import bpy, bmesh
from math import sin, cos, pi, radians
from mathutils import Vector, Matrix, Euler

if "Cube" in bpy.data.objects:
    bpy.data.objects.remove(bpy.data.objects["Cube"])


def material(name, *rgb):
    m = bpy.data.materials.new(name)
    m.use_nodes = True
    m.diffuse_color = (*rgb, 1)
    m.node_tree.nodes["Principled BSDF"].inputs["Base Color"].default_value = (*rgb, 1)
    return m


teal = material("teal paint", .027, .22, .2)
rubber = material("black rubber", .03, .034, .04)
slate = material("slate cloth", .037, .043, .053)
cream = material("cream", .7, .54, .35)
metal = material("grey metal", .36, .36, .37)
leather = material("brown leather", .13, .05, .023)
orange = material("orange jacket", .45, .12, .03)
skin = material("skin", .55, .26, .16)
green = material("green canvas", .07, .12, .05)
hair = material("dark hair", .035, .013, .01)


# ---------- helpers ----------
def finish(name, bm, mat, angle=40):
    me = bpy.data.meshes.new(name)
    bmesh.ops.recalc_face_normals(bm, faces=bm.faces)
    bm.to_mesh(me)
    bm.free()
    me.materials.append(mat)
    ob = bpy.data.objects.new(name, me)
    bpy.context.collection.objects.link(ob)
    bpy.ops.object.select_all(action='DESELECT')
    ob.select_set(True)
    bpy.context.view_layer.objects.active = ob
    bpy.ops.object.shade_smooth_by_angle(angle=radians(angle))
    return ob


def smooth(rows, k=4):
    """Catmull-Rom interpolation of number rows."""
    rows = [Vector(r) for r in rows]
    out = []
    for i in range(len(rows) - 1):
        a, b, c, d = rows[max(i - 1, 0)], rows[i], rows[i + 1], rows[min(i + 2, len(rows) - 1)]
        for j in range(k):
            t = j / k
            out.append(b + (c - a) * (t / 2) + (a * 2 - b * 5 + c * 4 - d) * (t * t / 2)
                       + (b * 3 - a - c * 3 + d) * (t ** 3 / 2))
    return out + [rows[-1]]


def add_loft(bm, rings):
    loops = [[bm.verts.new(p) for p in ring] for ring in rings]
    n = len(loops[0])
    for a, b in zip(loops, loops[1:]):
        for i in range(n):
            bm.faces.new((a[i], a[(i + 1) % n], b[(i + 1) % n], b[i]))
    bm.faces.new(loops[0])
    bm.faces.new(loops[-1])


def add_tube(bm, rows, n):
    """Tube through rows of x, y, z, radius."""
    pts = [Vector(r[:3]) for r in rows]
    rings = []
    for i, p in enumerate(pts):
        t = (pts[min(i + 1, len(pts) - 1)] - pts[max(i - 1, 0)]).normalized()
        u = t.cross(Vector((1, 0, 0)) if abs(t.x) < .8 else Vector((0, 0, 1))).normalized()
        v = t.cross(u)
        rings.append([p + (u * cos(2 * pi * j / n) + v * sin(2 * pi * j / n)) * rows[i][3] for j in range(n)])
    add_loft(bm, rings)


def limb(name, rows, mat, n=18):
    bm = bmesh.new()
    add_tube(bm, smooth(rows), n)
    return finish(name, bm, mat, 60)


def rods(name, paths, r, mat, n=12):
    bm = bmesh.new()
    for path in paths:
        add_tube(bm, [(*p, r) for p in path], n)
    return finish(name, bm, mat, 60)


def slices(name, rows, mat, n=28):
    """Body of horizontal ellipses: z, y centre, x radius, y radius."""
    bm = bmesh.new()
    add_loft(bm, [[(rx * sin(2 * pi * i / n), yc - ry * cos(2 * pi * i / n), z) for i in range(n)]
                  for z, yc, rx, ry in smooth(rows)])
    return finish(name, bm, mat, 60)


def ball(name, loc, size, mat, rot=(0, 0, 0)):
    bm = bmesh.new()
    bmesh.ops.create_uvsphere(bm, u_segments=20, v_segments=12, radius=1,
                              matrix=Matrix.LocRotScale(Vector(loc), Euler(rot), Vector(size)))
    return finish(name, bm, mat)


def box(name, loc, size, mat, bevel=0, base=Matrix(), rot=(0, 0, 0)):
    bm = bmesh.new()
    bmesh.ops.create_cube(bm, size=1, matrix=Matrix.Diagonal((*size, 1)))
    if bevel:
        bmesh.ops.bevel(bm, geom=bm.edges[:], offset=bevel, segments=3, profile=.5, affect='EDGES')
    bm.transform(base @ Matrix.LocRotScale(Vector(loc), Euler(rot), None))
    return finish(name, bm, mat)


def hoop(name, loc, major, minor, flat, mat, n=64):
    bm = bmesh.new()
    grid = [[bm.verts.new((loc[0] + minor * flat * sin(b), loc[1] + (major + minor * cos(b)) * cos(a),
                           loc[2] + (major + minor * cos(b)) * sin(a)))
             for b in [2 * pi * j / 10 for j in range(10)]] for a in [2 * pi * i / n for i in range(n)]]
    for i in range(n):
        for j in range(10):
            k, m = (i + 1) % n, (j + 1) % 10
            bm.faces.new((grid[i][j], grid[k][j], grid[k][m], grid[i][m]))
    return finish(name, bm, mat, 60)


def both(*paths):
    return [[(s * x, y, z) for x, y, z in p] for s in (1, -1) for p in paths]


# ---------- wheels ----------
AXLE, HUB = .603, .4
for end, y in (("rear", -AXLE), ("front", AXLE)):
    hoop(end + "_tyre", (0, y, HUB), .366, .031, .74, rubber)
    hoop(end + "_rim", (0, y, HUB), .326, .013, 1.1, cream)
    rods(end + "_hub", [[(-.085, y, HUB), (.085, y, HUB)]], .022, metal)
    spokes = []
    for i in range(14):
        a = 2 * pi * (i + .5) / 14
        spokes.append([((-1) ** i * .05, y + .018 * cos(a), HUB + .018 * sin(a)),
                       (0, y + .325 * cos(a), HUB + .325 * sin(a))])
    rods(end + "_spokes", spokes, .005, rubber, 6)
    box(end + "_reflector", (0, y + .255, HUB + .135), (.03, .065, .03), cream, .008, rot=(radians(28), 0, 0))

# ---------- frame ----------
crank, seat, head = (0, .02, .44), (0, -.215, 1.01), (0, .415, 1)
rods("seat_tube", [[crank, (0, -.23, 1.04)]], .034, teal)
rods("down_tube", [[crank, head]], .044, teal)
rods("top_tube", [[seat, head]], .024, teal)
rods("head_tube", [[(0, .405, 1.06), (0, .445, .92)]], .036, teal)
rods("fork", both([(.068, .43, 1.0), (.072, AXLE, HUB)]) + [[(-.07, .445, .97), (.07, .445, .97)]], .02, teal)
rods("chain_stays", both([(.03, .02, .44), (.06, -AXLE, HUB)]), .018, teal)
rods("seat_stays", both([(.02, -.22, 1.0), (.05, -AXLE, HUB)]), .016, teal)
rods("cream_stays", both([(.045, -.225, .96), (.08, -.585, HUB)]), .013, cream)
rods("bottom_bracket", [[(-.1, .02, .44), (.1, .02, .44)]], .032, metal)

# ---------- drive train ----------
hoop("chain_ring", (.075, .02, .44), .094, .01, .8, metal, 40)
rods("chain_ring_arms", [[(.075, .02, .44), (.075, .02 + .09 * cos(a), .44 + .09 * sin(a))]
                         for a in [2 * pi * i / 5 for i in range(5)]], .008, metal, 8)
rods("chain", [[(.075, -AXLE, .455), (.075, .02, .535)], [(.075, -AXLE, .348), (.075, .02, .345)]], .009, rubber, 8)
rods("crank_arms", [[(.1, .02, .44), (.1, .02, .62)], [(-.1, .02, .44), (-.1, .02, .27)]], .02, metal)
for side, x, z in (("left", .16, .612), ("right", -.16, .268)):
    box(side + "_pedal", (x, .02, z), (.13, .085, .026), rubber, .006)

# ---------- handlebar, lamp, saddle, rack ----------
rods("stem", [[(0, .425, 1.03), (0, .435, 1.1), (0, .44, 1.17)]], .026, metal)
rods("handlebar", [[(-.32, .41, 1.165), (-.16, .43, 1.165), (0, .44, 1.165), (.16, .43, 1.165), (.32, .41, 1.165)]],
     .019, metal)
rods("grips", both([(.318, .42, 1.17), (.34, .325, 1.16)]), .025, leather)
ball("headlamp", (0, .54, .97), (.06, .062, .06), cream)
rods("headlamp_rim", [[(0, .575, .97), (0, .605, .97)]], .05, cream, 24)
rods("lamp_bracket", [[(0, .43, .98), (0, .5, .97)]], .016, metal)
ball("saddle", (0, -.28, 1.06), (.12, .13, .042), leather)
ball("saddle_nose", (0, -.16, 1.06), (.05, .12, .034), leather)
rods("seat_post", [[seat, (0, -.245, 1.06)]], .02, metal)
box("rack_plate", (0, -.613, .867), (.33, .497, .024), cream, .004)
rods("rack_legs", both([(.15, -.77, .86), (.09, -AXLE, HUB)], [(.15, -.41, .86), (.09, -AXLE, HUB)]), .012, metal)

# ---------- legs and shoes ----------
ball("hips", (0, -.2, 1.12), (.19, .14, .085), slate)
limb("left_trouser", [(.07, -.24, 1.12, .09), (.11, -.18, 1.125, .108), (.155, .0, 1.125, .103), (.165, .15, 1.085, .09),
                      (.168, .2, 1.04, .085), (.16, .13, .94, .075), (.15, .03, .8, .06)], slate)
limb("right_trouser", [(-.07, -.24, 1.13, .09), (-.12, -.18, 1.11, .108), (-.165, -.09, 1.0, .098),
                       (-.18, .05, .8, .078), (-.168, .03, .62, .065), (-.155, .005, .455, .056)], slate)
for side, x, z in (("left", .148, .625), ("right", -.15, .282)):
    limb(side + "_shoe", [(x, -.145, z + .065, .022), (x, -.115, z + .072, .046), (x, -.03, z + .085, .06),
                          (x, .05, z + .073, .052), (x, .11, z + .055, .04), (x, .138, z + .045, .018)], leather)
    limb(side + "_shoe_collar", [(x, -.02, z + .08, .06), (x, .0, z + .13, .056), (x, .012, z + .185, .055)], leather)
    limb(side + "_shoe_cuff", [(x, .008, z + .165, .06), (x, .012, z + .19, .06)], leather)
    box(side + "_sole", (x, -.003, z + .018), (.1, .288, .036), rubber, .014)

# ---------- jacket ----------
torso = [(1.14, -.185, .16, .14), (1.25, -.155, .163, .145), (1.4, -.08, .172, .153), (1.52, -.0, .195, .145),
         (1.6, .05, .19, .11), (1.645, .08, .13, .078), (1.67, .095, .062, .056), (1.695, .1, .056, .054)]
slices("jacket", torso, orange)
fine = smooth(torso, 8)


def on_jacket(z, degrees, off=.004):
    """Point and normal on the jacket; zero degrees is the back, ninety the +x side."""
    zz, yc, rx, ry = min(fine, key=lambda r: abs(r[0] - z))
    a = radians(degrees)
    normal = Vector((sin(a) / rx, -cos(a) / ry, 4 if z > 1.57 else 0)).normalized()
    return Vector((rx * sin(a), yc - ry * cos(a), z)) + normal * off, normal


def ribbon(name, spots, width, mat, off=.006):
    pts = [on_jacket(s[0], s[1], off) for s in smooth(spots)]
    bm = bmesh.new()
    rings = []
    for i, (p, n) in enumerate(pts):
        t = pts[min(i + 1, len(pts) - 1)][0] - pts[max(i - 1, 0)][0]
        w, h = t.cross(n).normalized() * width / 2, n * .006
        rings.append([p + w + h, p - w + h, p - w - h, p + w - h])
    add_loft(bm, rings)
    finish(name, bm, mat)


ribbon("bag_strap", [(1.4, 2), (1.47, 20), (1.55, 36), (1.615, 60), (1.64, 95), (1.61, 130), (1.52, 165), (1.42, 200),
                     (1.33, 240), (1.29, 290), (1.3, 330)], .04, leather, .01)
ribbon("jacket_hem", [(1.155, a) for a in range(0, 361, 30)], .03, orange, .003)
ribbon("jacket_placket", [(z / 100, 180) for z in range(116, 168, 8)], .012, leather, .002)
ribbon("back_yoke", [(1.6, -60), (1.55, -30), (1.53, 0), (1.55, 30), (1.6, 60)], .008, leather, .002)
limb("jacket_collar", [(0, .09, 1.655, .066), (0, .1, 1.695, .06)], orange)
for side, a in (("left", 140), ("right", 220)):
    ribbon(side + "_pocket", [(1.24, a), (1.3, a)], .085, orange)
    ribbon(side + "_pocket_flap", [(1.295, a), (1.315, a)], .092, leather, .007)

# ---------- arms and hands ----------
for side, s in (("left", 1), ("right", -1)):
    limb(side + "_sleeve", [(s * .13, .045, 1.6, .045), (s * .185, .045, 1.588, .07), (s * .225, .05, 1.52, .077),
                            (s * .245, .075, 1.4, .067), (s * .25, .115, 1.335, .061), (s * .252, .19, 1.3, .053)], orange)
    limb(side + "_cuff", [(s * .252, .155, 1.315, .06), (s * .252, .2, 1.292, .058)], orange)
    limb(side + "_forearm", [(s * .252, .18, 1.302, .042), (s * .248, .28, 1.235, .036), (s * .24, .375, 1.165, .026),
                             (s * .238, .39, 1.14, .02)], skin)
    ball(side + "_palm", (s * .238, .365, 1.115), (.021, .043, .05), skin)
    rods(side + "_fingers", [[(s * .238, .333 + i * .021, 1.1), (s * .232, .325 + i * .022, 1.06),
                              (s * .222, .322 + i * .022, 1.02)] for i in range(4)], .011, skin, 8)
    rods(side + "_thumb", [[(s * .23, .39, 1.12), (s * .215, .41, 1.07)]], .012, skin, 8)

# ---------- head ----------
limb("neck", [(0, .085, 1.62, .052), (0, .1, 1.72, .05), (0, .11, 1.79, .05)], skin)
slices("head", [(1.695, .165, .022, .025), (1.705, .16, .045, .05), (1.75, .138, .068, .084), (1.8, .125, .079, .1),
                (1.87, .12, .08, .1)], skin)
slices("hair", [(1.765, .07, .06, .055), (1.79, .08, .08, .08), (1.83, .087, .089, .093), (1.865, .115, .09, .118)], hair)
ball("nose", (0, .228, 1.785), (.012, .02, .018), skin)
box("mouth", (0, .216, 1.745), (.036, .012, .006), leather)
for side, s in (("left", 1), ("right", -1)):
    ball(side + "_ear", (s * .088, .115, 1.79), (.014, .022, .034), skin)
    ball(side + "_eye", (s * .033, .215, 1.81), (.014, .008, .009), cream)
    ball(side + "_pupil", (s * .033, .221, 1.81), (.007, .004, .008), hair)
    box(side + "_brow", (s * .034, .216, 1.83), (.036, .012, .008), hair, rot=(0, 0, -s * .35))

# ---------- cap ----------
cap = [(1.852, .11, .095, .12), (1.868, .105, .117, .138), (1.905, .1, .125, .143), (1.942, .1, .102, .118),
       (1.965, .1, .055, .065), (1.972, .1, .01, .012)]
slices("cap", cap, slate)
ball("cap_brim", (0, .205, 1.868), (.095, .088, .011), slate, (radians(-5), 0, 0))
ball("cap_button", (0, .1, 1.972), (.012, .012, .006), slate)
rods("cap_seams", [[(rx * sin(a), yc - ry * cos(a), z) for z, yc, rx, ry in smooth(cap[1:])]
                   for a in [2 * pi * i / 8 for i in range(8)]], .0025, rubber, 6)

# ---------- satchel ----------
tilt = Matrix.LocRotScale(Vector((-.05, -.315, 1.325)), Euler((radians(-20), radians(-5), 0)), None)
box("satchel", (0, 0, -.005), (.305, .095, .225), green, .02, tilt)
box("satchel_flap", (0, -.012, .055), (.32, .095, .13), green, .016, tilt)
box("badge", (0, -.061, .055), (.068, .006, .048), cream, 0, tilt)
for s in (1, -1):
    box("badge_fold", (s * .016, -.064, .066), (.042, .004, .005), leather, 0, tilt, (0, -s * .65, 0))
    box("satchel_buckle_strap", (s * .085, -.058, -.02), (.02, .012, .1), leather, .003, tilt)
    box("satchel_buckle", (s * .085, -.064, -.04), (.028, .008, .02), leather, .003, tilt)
•••
* **Exercise details**
Everything above from the line containing "(.007, .004, .008), hair)" down to the line containing "green, .016, tilt)" should be copied exactly, both end lines included, and nothing else.

* **Finished exercise**
    ball(side + "_pupil", (s * .033, .221, 1.81), (.007, .004, .008), hair)
    box(side + "_brow", (s * .034, .216, 1.83), (.036, .012, .008), hair, rot=(0, 0, -s * .35))

# ---------- cap ----------
cap = [(1.852, .11, .095, .12), (1.868, .105, .117, .138), (1.905, .1, .125, .143), (1.942, .1, .102, .118),
       (1.965, .1, .055, .065), (1.972, .1, .01, .012)]
slices("cap", cap, slate)
ball("cap_brim", (0, .205, 1.868), (.095, .088, .011), slate, (radians(-5), 0, 0))
ball("cap_button", (0, .1, 1.972), (.012, .012, .006), slate)
rods("cap_seams", [[(rx * sin(a), yc - ry * cos(a), z) for z, yc, rx, ry in smooth(cap[1:])]
                   for a in [2 * pi * i / 8 for i in range(8)]], .0025, rubber, 6)

# ---------- satchel ----------
tilt = Matrix.LocRotScale(Vector((-.05, -.315, 1.325)), Euler((radians(-20), radians(-5), 0)), None)
box("satchel", (0, 0, -.005), (.305, .095, .225), green, .02, tilt)
box("satchel_flap", (0, -.012, .055), (.32, .095, .13), green, .016, tilt)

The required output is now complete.